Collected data
··········

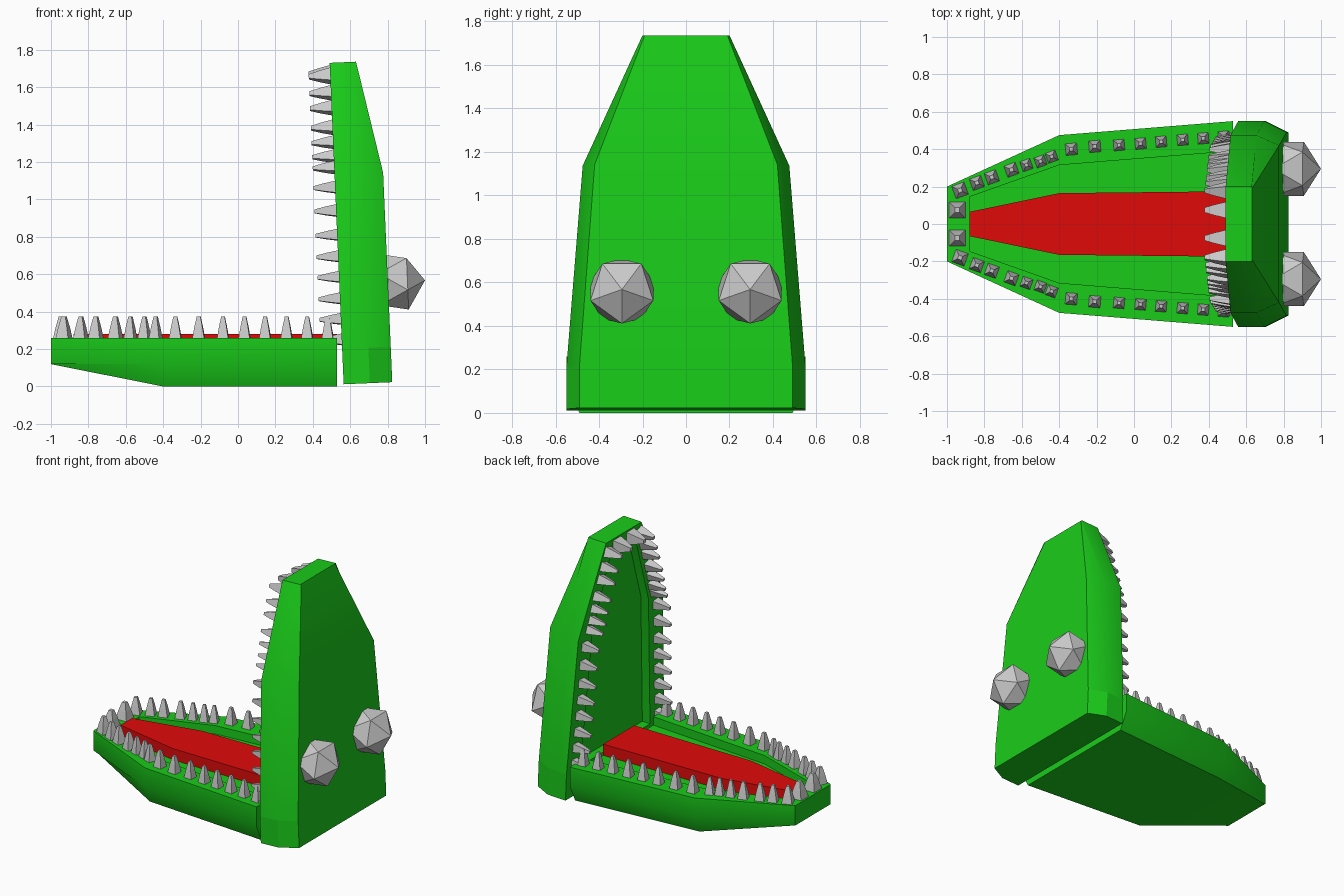
import bpy, bmesh, math
from mathutils import Matrix, Vector

if "Cube" in bpy.data.objects:
    bpy.data.objects.remove(bpy.data.objects["Cube"])


def material(name, rgb):
    m = bpy.data.materials.new(name)
    m.diffuse_color = (*rgb, 1)
    m.use_nodes = True
    m.node_tree.nodes["Principled BSDF"].inputs["Base Color"].default_value = m.diffuse_color
    return m


GREEN = material("green", (0.01, 0.6, 0.01))
RED = material("red", (0.75, 0.003, 0.003))

# Maps the lower jaw frame onto the raised upper jaw (2.5 degree lean)
t = math.radians(2.5)
d = Vector((math.sin(t), 0, -math.cos(t)))
n = Vector((math.cos(t), 0, math.sin(t)))
R = Matrix((d, (0, -1, 0), -n)).transposed().to_4x4()
UPPER = Matrix.Translation((0.49, 0, 1.73)) @ R @ Matrix.Translation((1, 0, -0.26))
LOWER = Matrix.Identity(4)


def finish(bm, name, mat=None, matrix=LOWER, smooth=False):
    bmesh.ops.recalc_face_normals(bm, faces=bm.faces)
    bm.transform(matrix)
    me = bpy.data.meshes.new(name)
    bm.to_mesh(me)
    bm.free()
    ob = bpy.data.objects.new(name, me)
    bpy.context.collection.objects.link(ob)
    if mat:
        me.materials.append(mat)
    if smooth:
        bpy.ops.object.select_all(action='DESELECT')
        ob.select_set(True)
        bpy.context.view_layer.objects.active = ob
        bpy.ops.object.shade_smooth_by_angle(angle=math.radians(30))
    return ob


def loft(bm, rings, caps=True):
    vs = [[bm.verts.new(p) for p in r] for r in rings]
    for a, b in zip(vs, vs[1:]):
        k = len(a)
        for i in range(k):
            j = (i + 1) % k
            bm.faces.new((a[i], a[j], b[j], b[i]))
    if caps:
        bm.faces.new(vs[0])
        bm.faces.new(vs[-1])
    return vs


def outer(x, w, b, zb):
    return [(x, w, .26), (x, w, .12), (x, b, zb), (x, -b, zb), (x, -w, .12), (x, -w, .26)]


def inner(x, c):
    return [(x, -c, .26), (x, -c, .20), (x, c, .20), (x, c, .26)]


# Jaw shell with a shallow mouth trough, open at the hinge end
def jaw(name, matrix):
    bm = bmesh.new()
    rings = [outer(-1, .2, .19, .119) + inner(-.88, .145),
             outer(-.4, .475, .42, 0) + inner(-.4, .315),
             outer(.53, .55, .49, 0) + inner(.53, .39)]
    vs = loft(bm, rings, caps=False)
    f, e = vs[0], vs[-1]
    bm.faces.new(f[:6])
    bm.faces.new(f[6:])
    bm.faces.new((f[0], f[5], f[6], f[9]))
    for q in ((0, 1, 8, 9), (1, 4, 7, 8), (4, 5, 6, 7), (1, 2, 3, 4)):
        bm.faces.new([e[i] for i in q])
    finish(bm, name, GREEN, matrix, True)


# Teeth: tapered four-sided spikes following the rim, mirrored in y
TEETH = [(-.945, .075, .044), (-.93, .18, .036), (-.84, .22, .033), (-.76, .25, .033),
         (-.655, .29, .033), (-.575, .315, .029), (-.5, .335, .029), (-.44, .36, .029),
         (-.335, .40, .032), (-.21, .415, .032), (-.08, .422, .03), (.035, .43, .03),
         (.145, .44, .03), (.26, .45, .03), (.37, .458, .03), (.48, .467, .03)]


def teeth(name, matrix):
    bm = bmesh.new()
    for x, y, r in TEETH:
        ang = 0 if y < .1 else math.radians(20 if x < -.4 else 5)
        for s in (1, -1):
            rot = Matrix.Rotation(ang * s, 3, 'Z')
            rings = []
            for k, h in ((1, -.005), (.66, .06), (.3, .115)):
                rings.append([Vector((x, y * s, .26 + h)) + rot @ Vector((a * r * k, b * r * k, 0))
                              for a, b in ((1, 1), (-1, 1), (-1, -1), (1, -1))])
            loft(bm, rings)
    finish(bm, name, None, matrix)


for side, mtx in (("lower", LOWER), ("upper", UPPER)):
    jaw(side + "_jaw", mtx)
    teeth(side + "_teeth", mtx)

# Solid hinge block below the upper jaw
bm = bmesh.new()
loft(bm, [outer(.53, .55, .49, 0), outer(.72, .55, .49, 0)])
finish(bm, "upper_jaw_base", GREEN, UPPER)

# Tongue
bm = bmesh.new()
loft(bm, [[(x, w, .19), (x, w, .28), (x, -w, .28), (x, -w, .19)]
          for x, w in ((-.88, .065), (-.4, .165), (.53, .175))])
finish(bm, "tongue", RED)

# Eyes: icosahedra half sunk into the back of the upper jaw
for s, label in ((1, "left"), (-1, "right")):
    bm = bmesh.new()
    bmesh.ops.create_icosphere(bm, subdivisions=1, radius=.17)
    finish(bm, label + "_eye", None,
           Matrix.Translation((.83, s * .295, .56)) @ Matrix.Rotation(math.radians(87.5), 4, 'Y'))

··········

[Problem statement]: The required output is every line of the data above, set down exactly and stripped of pictures.

[Response]:
import bpy, bmesh, math
from mathutils import Matrix, Vector

if "Cube" in bpy.data.objects:
    bpy.data.objects.remove(bpy.data.objects["Cube"])


def material(name, rgb):
    m = bpy.data.materials.new(name)
    m.diffuse_color = (*rgb, 1)
    m.use_nodes = True
    m.node_tree.nodes["Principled BSDF"].inputs["Base Color"].default_value = m.diffuse_color
    return m


GREEN = material("green", (0.01, 0.6, 0.01))
RED = material("red", (0.75, 0.003, 0.003))

# Maps the lower jaw frame onto the raised upper jaw (2.5 degree lean)
t = math.radians(2.5)
d = Vector((math.sin(t), 0, -math.cos(t)))
n = Vector((math.cos(t), 0, math.sin(t)))
R = Matrix((d, (0, -1, 0), -n)).transposed().to_4x4()
UPPER = Matrix.Translation((0.49, 0, 1.73)) @ R @ Matrix.Translation((1, 0, -0.26))
LOWER = Matrix.Identity(4)


def finish(bm, name, mat=None, matrix=LOWER, smooth=False):
    bmesh.ops.recalc_face_normals(bm, faces=bm.faces)
    bm.transform(matrix)
    me = bpy.data.meshes.new(name)
    bm.to_mesh(me)
    bm.free()
    ob = bpy.data.objects.new(name, me)
    bpy.context.collection.objects.link(ob)
    if mat:
        me.materials.append(mat)
    if smooth:
        bpy.ops.object.select_all(action='DESELECT')
        ob.select_set(True)
        bpy.context.view_layer.objects.active = ob
        bpy.ops.object.shade_smooth_by_angle(angle=math.radians(30))
    return ob


def loft(bm, rings, caps=True):
    vs = [[bm.verts.new(p) for p in r] for r in rings]
    for a, b in zip(vs, vs[1:]):
        k = len(a)
        for i in range(k):
            j = (i + 1) % k
            bm.faces.new((a[i], a[j], b[j], b[i]))
    if caps:
        bm.faces.new(vs[0])
        bm.faces.new(vs[-1])
    return vs


def outer(x, w, b, zb):
    return [(x, w, .26), (x, w, .12), (x, b, zb), (x, -b, zb), (x, -w, .12), (x, -w, .26)]


def inner(x, c):
    return [(x, -c, .26), (x, -c, .20), (x, c, .20), (x, c, .26)]


# Jaw shell with a shallow mouth trough, open at the hinge end
def jaw(name, matrix):
    bm = bmesh.new()
    rings = [outer(-1, .2, .19, .119) + inner(-.88, .145),
             outer(-.4, .475, .42, 0) + inner(-.4, .315),
             outer(.53, .55, .49, 0) + inner(.53, .39)]
    vs = loft(bm, rings, caps=False)
    f, e = vs[0], vs[-1]
    bm.faces.new(f[:6])
    bm.faces.new(f[6:])
    bm.faces.new((f[0], f[5], f[6], f[9]))
    for q in ((0, 1, 8, 9), (1, 4, 7, 8), (4, 5, 6, 7), (1, 2, 3, 4)):
        bm.faces.new([e[i] for i in q])
    finish(bm, name, GREEN, matrix, True)


# Teeth: tapered four-sided spikes following the rim, mirrored in y
TEETH = [(-.945, .075, .044), (-.93, .18, .036), (-.84, .22, .033), (-.76, .25, .033),
         (-.655, .29, .033), (-.575, .315, .029), (-.5, .335, .029), (-.44, .36, .029),
         (-.335, .40, .032), (-.21, .415, .032), (-.08, .422, .03), (.035, .43, .03),
         (.145, .44, .03), (.26, .45, .03), (.37, .458, .03), (.48, .467, .03)]


def teeth(name, matrix):
    bm = bmesh.new()
    for x, y, r in TEETH:
        ang = 0 if y < .1 else math.radians(20 if x < -.4 else 5)
        for s in (1, -1):
            rot = Matrix.Rotation(ang * s, 3, 'Z')
            rings = []
            for k, h in ((1, -.005), (.66, .06), (.3, .115)):
                rings.append([Vector((x, y * s, .26 + h)) + rot @ Vector((a * r * k, b * r * k, 0))
                              for a, b in ((1, 1), (-1, 1), (-1, -1), (1, -1))])
            loft(bm, rings)
    finish(bm, name, None, matrix)


for side, mtx in (("lower", LOWER), ("upper", UPPER)):
    jaw(side + "_jaw", mtx)
    teeth(side + "_teeth", mtx)

# Solid hinge block below the upper jaw
bm = bmesh.new()
loft(bm, [outer(.53, .55, .49, 0), outer(.72, .55, .49, 0)])
finish(bm, "upper_jaw_base", GREEN, UPPER)

# Tongue
bm = bmesh.new()
loft(bm, [[(x, w, .19), (x, w, .28), (x, -w, .28), (x, -w, .19)]
          for x, w in ((-.88, .065), (-.4, .165), (.53, .175))])
finish(bm, "tongue", RED)

# Eyes: icosahedra half sunk into the back of the upper jaw
for s, label in ((1, "left"), (-1, "right")):
    bm = bmesh.new()
    bmesh.ops.create_icosphere(bm, subdivisions=1, radius=.17)
    finish(bm, label + "_eye", None,
           Matrix.Translation((.83, s * .295, .56)) @ Matrix.Rotation(math.radians(87.5), 4, 'Y'))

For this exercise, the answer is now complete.